┏━━

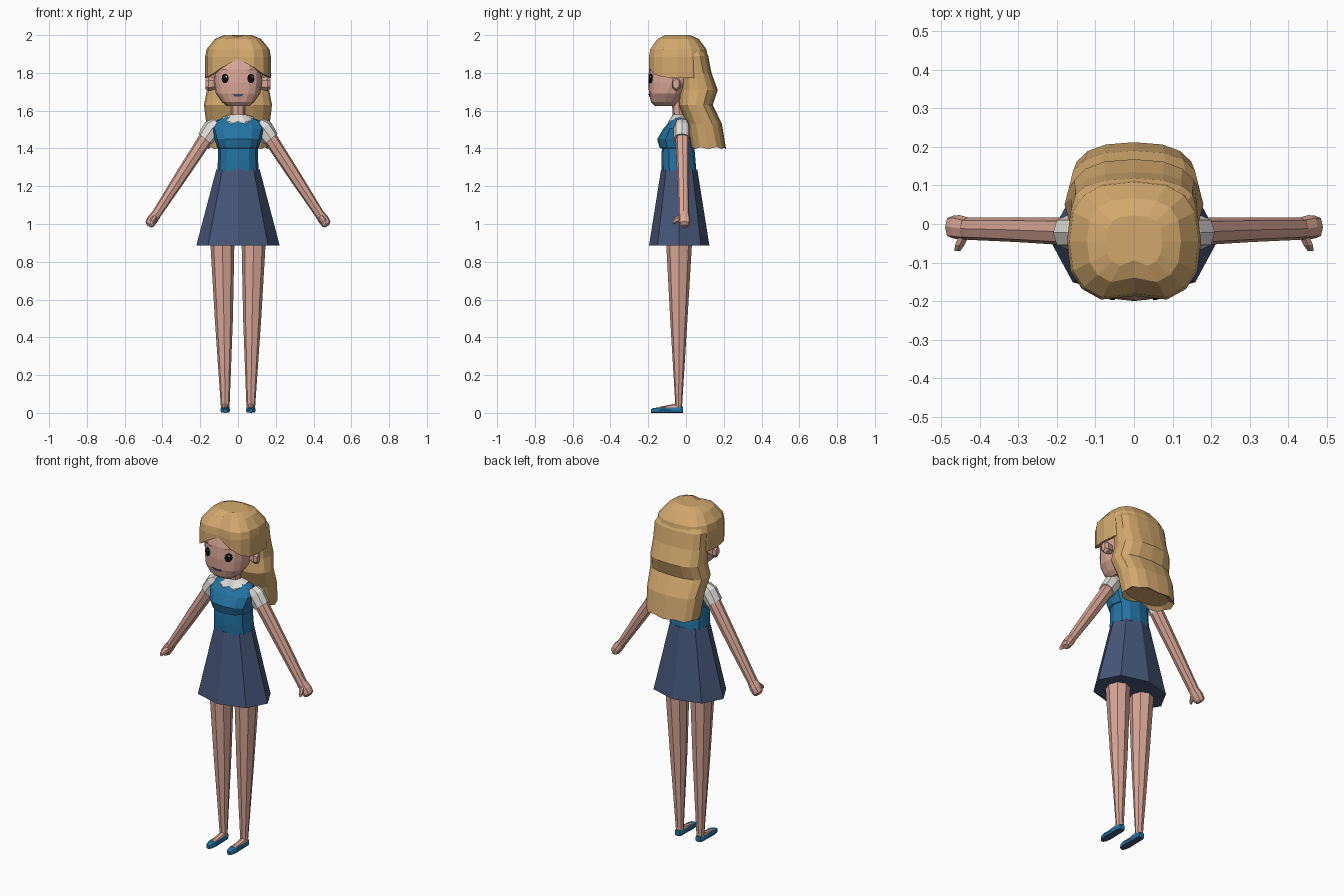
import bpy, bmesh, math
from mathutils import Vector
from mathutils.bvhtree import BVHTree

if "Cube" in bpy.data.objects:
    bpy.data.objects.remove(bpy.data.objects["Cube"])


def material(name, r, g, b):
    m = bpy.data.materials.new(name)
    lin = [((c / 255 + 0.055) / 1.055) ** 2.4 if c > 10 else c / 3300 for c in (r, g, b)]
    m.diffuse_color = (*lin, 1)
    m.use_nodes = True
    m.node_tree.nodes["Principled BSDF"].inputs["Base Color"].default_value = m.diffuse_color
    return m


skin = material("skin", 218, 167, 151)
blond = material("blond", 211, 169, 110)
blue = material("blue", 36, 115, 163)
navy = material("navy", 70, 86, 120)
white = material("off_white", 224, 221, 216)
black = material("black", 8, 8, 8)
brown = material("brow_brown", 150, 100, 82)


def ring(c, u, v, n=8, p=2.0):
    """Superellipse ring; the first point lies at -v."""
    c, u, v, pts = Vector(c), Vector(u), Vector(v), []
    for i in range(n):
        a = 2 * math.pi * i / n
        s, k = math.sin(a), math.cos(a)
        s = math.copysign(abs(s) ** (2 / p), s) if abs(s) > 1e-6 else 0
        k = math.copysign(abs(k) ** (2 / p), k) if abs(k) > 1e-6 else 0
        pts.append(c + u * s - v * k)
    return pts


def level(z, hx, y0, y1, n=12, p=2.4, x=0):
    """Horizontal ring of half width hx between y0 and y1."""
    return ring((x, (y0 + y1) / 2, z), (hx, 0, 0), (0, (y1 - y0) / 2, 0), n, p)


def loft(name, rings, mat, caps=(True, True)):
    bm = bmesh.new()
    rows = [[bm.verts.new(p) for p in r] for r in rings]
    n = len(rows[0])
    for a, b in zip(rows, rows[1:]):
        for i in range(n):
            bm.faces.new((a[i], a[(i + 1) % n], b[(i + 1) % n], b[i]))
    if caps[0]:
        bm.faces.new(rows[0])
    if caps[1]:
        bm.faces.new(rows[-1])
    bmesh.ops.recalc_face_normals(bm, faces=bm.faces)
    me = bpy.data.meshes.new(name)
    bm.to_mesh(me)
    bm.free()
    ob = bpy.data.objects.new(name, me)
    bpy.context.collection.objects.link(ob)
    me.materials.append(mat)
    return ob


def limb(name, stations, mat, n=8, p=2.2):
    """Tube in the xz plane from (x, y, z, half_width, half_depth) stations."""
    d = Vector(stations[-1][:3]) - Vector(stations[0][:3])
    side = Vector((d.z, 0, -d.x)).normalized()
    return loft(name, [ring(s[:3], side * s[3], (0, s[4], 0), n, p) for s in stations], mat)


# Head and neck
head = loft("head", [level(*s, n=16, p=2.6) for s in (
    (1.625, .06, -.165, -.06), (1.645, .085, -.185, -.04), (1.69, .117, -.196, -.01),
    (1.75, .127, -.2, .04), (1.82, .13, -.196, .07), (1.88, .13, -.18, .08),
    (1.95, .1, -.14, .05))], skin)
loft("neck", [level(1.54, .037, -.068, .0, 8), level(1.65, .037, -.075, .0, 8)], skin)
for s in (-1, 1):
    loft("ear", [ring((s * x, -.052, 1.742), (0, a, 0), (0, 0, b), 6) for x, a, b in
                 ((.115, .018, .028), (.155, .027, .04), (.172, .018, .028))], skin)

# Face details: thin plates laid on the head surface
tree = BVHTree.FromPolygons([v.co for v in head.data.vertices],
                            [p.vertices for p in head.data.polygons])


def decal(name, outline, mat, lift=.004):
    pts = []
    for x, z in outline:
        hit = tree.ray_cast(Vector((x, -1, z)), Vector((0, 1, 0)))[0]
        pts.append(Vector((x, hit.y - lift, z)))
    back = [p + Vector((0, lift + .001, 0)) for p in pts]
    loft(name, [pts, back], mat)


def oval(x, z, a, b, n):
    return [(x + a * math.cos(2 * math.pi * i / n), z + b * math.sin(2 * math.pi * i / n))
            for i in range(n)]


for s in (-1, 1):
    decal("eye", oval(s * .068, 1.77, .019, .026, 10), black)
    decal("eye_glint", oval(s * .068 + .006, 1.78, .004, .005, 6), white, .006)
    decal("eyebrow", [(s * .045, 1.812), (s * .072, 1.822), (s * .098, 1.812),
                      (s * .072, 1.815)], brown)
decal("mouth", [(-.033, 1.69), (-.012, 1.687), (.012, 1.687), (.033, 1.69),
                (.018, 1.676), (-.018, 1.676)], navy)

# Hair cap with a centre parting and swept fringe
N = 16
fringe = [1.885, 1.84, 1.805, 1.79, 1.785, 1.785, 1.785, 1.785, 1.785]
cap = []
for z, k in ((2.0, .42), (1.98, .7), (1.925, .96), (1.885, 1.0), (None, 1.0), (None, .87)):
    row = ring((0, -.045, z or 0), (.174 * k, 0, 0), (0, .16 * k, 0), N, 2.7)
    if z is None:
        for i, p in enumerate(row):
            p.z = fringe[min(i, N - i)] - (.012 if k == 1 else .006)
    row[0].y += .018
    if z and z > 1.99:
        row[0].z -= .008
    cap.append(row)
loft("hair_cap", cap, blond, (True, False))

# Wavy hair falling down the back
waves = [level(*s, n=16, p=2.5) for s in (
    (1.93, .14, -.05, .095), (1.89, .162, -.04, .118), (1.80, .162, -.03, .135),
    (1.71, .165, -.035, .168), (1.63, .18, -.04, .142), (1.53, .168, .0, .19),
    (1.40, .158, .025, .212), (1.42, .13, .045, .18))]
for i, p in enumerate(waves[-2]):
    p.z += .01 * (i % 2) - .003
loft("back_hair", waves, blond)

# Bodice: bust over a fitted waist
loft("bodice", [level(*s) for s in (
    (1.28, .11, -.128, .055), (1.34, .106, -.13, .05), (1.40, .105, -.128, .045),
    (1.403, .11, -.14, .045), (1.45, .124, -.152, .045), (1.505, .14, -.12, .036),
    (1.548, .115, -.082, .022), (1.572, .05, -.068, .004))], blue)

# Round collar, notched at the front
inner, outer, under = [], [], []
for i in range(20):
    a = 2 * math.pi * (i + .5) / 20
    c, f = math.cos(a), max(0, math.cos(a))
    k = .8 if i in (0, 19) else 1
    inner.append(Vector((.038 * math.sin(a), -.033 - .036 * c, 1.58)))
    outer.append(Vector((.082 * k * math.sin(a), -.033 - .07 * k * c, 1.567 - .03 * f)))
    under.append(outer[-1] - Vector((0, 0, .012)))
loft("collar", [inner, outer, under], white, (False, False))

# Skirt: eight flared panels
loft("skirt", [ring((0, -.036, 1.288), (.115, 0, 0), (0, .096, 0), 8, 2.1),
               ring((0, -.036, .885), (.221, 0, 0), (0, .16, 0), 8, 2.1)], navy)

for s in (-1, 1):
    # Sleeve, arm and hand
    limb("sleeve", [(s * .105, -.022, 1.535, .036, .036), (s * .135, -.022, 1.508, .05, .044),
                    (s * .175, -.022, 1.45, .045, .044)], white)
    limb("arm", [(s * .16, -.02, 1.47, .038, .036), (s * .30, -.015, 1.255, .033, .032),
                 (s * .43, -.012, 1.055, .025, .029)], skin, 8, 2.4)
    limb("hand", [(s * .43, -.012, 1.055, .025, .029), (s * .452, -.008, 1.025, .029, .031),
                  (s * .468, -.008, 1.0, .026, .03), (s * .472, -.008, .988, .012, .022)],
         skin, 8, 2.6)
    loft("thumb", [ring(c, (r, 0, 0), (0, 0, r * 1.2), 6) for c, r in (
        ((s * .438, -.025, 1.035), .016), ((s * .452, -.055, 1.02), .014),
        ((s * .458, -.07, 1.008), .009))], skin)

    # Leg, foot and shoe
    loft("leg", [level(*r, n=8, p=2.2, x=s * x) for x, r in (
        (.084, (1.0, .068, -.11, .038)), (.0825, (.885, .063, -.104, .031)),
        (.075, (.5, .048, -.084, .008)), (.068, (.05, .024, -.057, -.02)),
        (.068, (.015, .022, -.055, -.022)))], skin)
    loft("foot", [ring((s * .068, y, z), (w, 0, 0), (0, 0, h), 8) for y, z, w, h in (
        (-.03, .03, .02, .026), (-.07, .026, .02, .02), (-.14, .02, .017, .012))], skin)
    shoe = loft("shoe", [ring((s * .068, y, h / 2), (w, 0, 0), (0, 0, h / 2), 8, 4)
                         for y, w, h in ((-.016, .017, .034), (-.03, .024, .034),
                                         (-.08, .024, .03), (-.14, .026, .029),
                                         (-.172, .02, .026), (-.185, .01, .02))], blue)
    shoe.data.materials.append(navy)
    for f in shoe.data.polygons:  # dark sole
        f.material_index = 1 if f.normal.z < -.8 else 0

┗━━
┏━━

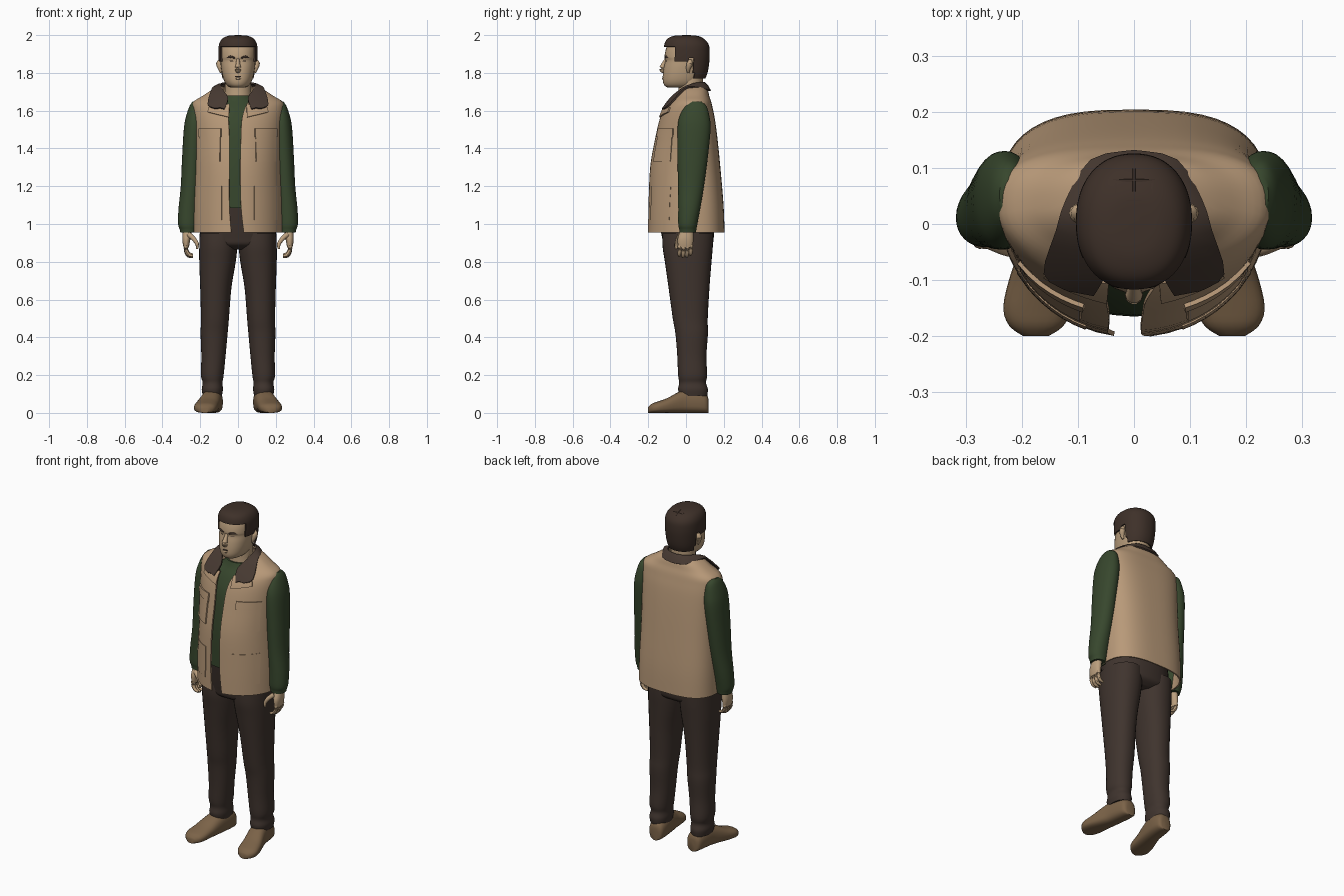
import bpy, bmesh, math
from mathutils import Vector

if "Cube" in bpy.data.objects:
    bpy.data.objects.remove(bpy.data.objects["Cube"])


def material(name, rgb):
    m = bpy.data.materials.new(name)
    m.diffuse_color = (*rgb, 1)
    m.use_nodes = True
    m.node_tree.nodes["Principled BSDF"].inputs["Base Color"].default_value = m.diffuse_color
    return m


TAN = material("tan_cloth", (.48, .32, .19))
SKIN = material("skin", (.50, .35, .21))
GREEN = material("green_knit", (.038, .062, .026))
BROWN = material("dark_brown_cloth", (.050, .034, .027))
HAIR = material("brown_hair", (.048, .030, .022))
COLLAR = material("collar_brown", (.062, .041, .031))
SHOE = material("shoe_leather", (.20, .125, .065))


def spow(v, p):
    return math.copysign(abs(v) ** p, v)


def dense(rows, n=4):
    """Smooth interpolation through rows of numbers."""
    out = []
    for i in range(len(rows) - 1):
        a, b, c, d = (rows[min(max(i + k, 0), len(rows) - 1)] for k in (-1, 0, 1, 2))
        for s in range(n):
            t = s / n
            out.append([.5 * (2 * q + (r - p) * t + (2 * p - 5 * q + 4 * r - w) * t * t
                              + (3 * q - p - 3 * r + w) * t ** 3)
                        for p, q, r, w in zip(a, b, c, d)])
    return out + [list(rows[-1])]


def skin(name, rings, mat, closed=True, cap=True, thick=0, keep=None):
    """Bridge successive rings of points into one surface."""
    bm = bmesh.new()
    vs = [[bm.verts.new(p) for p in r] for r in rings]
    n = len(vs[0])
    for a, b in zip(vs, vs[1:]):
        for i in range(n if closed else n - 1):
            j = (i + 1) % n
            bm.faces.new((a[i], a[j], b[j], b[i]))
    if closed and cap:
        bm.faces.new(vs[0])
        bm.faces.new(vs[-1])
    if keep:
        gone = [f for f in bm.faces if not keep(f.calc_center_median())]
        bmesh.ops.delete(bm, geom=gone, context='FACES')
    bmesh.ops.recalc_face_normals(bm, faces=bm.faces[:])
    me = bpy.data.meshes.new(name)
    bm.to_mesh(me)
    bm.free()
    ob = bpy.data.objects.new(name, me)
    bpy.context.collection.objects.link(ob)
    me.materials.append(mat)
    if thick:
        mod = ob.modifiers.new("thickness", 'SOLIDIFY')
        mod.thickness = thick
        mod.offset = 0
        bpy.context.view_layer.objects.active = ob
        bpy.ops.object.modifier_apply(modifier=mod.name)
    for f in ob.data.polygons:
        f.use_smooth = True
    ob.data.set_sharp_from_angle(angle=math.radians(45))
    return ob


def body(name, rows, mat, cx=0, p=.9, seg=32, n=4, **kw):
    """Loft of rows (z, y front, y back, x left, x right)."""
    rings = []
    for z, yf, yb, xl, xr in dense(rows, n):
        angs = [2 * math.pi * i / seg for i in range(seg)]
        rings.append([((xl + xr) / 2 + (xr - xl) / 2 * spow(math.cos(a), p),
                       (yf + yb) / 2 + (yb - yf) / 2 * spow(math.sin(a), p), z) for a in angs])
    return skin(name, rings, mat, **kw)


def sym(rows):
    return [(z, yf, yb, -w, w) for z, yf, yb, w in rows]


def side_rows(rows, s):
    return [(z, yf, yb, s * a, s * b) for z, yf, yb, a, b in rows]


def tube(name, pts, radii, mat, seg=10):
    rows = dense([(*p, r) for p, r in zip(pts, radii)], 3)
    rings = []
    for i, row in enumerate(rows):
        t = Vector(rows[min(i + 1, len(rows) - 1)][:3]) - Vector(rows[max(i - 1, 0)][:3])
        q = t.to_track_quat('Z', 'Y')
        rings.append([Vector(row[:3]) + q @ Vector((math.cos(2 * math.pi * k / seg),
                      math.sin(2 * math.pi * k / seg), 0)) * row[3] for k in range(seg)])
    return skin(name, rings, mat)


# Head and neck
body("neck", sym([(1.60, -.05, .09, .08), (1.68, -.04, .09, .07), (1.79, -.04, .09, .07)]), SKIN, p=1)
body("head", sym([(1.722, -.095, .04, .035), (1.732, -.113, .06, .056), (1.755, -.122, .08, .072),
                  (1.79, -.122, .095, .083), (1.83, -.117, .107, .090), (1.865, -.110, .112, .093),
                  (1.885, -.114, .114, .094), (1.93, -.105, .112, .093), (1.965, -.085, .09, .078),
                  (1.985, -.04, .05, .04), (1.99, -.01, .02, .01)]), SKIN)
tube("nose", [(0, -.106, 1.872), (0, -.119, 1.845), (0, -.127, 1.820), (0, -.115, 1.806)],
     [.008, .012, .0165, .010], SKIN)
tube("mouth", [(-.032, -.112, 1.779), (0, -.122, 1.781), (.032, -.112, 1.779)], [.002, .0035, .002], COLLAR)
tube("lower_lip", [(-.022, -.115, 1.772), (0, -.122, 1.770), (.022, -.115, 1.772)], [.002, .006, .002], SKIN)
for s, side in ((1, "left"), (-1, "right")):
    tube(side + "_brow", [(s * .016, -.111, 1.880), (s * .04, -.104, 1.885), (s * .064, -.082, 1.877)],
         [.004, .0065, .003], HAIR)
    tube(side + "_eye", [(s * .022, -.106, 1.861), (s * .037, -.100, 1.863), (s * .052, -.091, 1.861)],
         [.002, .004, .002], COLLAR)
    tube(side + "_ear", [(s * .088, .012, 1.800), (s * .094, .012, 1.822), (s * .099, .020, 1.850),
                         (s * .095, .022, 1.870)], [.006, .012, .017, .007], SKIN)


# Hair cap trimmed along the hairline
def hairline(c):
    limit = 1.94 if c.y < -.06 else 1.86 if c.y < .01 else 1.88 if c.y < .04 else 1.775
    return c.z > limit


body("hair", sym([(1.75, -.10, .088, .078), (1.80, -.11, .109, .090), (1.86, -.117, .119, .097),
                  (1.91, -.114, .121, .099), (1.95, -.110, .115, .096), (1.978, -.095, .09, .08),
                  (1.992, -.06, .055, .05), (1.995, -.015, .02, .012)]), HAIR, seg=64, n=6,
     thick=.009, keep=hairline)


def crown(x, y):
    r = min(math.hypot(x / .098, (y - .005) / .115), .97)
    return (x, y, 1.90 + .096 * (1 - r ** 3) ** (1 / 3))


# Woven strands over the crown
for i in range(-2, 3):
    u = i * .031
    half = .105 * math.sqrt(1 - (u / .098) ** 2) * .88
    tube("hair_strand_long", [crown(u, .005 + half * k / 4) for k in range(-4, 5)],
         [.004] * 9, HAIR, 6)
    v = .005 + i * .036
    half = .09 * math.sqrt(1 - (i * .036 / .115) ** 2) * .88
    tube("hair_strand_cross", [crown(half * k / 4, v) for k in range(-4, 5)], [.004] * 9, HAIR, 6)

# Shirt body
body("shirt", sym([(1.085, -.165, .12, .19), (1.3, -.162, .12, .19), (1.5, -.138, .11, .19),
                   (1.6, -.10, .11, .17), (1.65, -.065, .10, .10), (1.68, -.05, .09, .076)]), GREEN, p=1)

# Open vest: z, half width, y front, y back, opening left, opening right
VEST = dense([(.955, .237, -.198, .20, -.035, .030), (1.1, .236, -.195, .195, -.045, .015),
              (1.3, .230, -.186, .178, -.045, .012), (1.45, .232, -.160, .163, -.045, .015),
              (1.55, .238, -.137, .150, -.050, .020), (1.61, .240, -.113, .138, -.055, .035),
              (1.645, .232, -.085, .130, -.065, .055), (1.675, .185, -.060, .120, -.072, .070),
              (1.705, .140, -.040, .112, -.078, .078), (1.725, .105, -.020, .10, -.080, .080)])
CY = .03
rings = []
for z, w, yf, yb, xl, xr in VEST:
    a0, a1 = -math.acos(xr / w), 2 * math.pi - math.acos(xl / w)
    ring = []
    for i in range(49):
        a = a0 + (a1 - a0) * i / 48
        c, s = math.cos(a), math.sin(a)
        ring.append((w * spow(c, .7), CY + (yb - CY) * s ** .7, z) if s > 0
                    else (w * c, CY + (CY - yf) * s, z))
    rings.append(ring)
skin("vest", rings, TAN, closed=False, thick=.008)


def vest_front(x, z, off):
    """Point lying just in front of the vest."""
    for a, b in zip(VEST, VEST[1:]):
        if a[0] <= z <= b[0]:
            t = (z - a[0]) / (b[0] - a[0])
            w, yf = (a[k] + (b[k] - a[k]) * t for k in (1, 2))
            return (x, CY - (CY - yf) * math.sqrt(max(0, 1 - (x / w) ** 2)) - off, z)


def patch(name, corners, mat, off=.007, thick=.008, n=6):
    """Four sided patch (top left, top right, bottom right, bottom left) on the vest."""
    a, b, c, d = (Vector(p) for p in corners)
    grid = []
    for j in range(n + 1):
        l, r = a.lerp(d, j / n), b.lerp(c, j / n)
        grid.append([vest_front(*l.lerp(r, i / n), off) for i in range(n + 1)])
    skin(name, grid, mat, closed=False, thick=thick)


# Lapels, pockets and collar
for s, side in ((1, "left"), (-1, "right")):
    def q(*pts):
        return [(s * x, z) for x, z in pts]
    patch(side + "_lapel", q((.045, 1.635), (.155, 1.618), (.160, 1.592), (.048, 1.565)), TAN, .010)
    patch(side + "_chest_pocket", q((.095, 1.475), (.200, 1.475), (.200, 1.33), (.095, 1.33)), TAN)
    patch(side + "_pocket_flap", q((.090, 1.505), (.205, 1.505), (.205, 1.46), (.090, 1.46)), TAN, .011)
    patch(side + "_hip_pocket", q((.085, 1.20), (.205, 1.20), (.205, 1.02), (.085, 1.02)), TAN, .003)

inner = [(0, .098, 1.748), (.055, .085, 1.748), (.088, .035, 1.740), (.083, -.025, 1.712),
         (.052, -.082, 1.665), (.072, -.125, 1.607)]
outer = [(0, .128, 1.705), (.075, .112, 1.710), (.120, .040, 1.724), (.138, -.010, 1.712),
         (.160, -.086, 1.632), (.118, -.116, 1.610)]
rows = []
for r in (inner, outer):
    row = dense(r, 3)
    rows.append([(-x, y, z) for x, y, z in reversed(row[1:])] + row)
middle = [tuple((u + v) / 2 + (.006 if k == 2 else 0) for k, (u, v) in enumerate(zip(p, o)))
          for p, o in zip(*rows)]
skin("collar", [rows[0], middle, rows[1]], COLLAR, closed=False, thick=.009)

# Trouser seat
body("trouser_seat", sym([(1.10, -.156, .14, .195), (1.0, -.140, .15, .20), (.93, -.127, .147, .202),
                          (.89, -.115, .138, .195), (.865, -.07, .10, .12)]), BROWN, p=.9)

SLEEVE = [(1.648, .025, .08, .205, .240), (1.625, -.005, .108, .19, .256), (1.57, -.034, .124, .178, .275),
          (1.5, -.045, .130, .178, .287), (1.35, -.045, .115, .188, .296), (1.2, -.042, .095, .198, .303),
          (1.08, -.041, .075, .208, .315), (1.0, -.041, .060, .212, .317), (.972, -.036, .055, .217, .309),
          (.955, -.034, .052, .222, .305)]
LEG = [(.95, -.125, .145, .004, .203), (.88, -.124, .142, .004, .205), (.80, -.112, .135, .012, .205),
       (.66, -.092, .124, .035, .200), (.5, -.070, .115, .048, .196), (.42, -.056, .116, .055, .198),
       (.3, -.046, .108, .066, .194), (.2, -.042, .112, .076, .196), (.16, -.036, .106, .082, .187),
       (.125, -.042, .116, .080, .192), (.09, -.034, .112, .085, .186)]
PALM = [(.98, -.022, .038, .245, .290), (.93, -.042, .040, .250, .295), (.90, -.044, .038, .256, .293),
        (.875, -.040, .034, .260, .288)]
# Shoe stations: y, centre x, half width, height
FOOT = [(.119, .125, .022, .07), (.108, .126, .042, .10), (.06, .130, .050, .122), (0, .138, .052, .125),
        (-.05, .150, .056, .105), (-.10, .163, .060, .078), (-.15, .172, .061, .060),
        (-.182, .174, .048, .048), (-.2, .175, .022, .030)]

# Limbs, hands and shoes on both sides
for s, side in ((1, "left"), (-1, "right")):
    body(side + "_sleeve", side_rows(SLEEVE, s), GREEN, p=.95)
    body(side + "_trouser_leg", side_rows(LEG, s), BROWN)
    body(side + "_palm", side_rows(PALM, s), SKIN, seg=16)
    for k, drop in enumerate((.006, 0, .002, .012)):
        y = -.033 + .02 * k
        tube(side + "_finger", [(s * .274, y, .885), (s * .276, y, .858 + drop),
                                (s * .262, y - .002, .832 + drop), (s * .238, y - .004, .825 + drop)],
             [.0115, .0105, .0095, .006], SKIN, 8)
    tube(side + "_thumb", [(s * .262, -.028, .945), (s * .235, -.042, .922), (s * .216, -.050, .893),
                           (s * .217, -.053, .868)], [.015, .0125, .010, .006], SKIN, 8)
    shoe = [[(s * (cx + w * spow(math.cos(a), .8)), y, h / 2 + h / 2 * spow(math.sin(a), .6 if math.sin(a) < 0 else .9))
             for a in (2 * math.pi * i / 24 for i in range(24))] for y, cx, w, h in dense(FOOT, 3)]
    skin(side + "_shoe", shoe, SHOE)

┗━━

### Exercise objective
Give the count of lines in the records above that hold the string "True", and only that count.

### Written solution
6